  • Or simply ask ‘What would you like to talk about today?’ Tear some paper into slips, have the students write topics on them and mix them in a bag. Ask one student to select a slip, and create a ‘party mingle’ situation where the topic can be discussed. If conversation flags, just choose a new topic.
  • Disruption can be interesting, so why not discuss (or write about) it? See who can come up with the most creative reason for the problem you face! It’s a chance to practise modal verbs and the present perfect too.

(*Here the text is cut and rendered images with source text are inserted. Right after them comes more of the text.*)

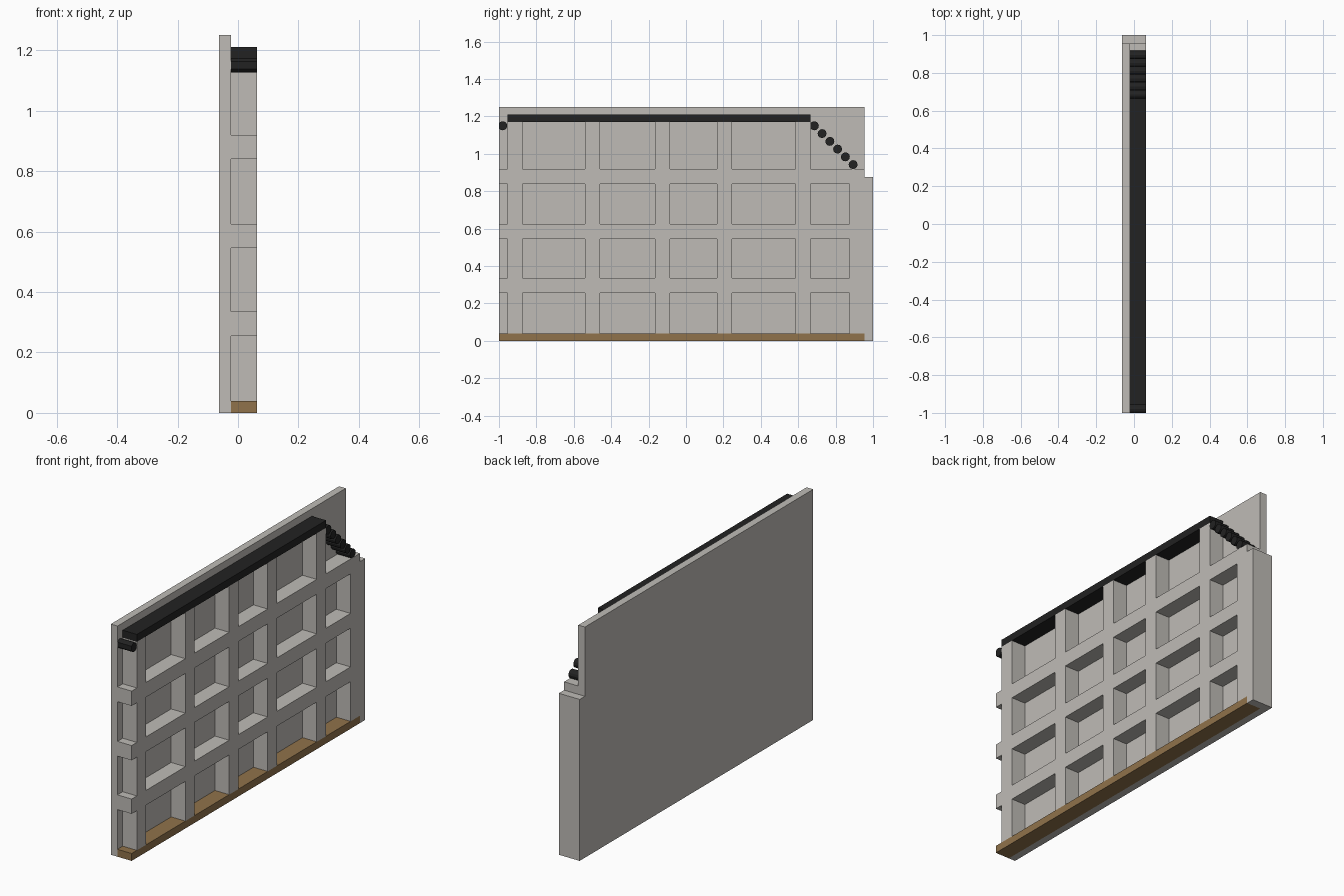
import bpy, bmesh
from mathutils import Matrix, Vector

cube = bpy.data.objects.get("Cube")
if cube:
    bpy.data.objects.remove(cube, do_unlink=True)

BACK, FACE, FRONT = -0.0625, -0.0225, 0.0625   # depth layers along x
END, TOP = 0.955, 1.25                         # panel end and height


def material(name, rgb):
    m = bpy.data.materials.new(name)
    m.use_nodes = True
    color = (*rgb, 1)
    m.diffuse_color = color
    bsdf = m.node_tree.nodes["Principled BSDF"]
    bsdf.inputs["Base Color"].default_value = color
    bsdf.inputs["Roughness"].default_value = 0.8
    return m


plaster = material("warm grey", (0.52, 0.50, 0.47))
wood = material("brown wood", (0.28, 0.17, 0.07))
black = material("black", (0.016, 0.016, 0.016))


def finish(name, bm, mat):
    bmesh.ops.recalc_face_normals(bm, faces=bm.faces)
    mesh = bpy.data.meshes.new(name)
    bm.to_mesh(mesh)
    bm.free()
    mesh.materials.append(mat)
    obj = bpy.data.objects.new(name, mesh)
    bpy.context.collection.objects.link(obj)
    return obj


def extrude_faces(bm, depth):
    """Thicken flat faces along x."""
    result = bmesh.ops.extrude_face_region(bm, geom=bm.faces[:], use_keep_orig=True)
    verts = [g for g in result["geom"] if isinstance(g, bmesh.types.BMVert)]
    bmesh.ops.translate(bm, verts=verts, vec=(depth, 0, 0))


def bar(name, y0, y1, z0, z1, mat):
    bm = bmesh.new()
    size = Vector((FRONT - FACE, y1 - y0, z1 - z0))
    mid = Vector((FRONT + FACE, y0 + y1, z0 + z1)) / 2
    bmesh.ops.create_cube(bm, size=1, matrix=Matrix.Translation(mid) @ Matrix.Diagonal((*size, 1)))
    return finish(name, bm, mat)


def roller(name, y, z):
    """Faceted rod lying along x, trimmed at the panel's open end."""
    bm = bmesh.new()
    place = Matrix.Translation(((FRONT + FACE) / 2, y, z)) @ Matrix.Rotation(1.5707963, 4, "Y")
    bmesh.ops.create_cone(bm, cap_ends=True, segments=12, radius1=0.024, radius2=0.024,
                          depth=FRONT - FACE, matrix=place)
    cut = bmesh.ops.bisect_plane(bm, geom=bm.verts[:] + bm.edges[:] + bm.faces[:],
                                 plane_co=(0, -1, 0), plane_no=(0, -1, 0), clear_outer=True)
    edges = [g for g in cut["geom_cut"] if isinstance(g, bmesh.types.BMEdge)]
    if edges:
        bmesh.ops.holes_fill(bm, edges=edges)
    return finish(name, bm, black)


# Back panel with a notched upper corner
bm = bmesh.new()
outline = [(-1, 0), (1, 0), (1, 0.875), (END, 0.875), (END, TOP), (-1, TOP)]
bm.faces.new([bm.verts.new((BACK, y, z)) for y, z in outline])
extrude_faces(bm, FACE - BACK)
finish("back_panel", bm, plaster)

# Lattice of ribs plus the end post, grown from the filled cells of a grid
posts = [(-0.955, -0.875), (-0.54, -0.46), (-0.165, -0.085),
         (0.165, 0.245), (0.585, 0.665), (0.875, END)]
rails = [(0.255, 0.335), (0.545, 0.625), (0.84, 0.92)]
ys = sorted({-1, 1, *(v for p in posts for v in p)})
zs = sorted({0, 0.04, 0.875, 1.17, *(v for r in rails for v in r)})


def filled(y, z):
    if y > END:
        return z < 0.875
    if z < 0.04 or (y > 0.665 and z > 0.92):
        return False
    return any(a < y < b for a, b in posts) or any(a < z < b for a, b in rails)


bm = bmesh.new()
for y0, y1 in zip(ys, ys[1:]):
    for z0, z1 in zip(zs, zs[1:]):
        if filled((y0 + y1) / 2, (z0 + z1) / 2):
            corners = [(y0, z0), (y1, z0), (y1, z1), (y0, z1)]
            bm.faces.new([bm.verts.new((FACE, y, z)) for y, z in corners])
bmesh.ops.remove_doubles(bm, verts=bm.verts, dist=0.0001)
extrude_faces(bm, FRONT - FACE)
finish("rib_lattice", bm, plaster)

# Bottom sill and top rail
bar("bottom_sill", -1, END, 0, 0.04, wood)
bar("top_rail", -0.955, 0.665, 1.17, 1.21, black)

# Rods stepping down the sloped corner, and one at the open end
for i in range(6):
    roller(f"slope_rod_{i + 1}", 0.686 + 0.0415 * i, 1.15 - 0.0415 * i)
roller("end_rod", -0.98, 1.15)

The ‘class experts’ idea comes from Jon Chandler and Mark Stone. Luke Meddings and Scott Thornbury and Bruce Marsland have more ideas for last-minute lessons.

 

A recent BBC article about the celebration of failure in Silicon Valley points out that failure is only useful if people ‘remember exactly where and how they failed, so when they encounter the same problem again, even if in a different guise, they are able to retrieve these “failure indices” quickly and efficiently’. In the classroom, this may mean puzzling out a potential error in a game or laughing about a forgotten name. If we can turn classroom fails into teachable moments by filling them with purpose and humour, our classes should contain more memorable moments and our students should stand a better chance of ‘failing better’.

 

Carey, B How We Learn Pan Macmillan 2014
Chandler, J and Stone, M The Resourceful English
Teacher Delta Publishing 1999
Dörnyei, Z and Murphey, T Group Dynamics in the
Language Classroom CUP 2003
Marsland, B Lessons from Nothing CUP 1998
Meddings, L and Thornbury, S Teaching Unplugged
Delta Publishing 2009


Alison Carse teaches EAP and EFL on pre-sessional and in-sessional university courses. She has 28 years’ experience working with both multilingual and monolingual groups in the UK and Japan. Currently, she is researching the effects of ‘spaced learning’ on second language acquisition. alisonjcarse@gmail.com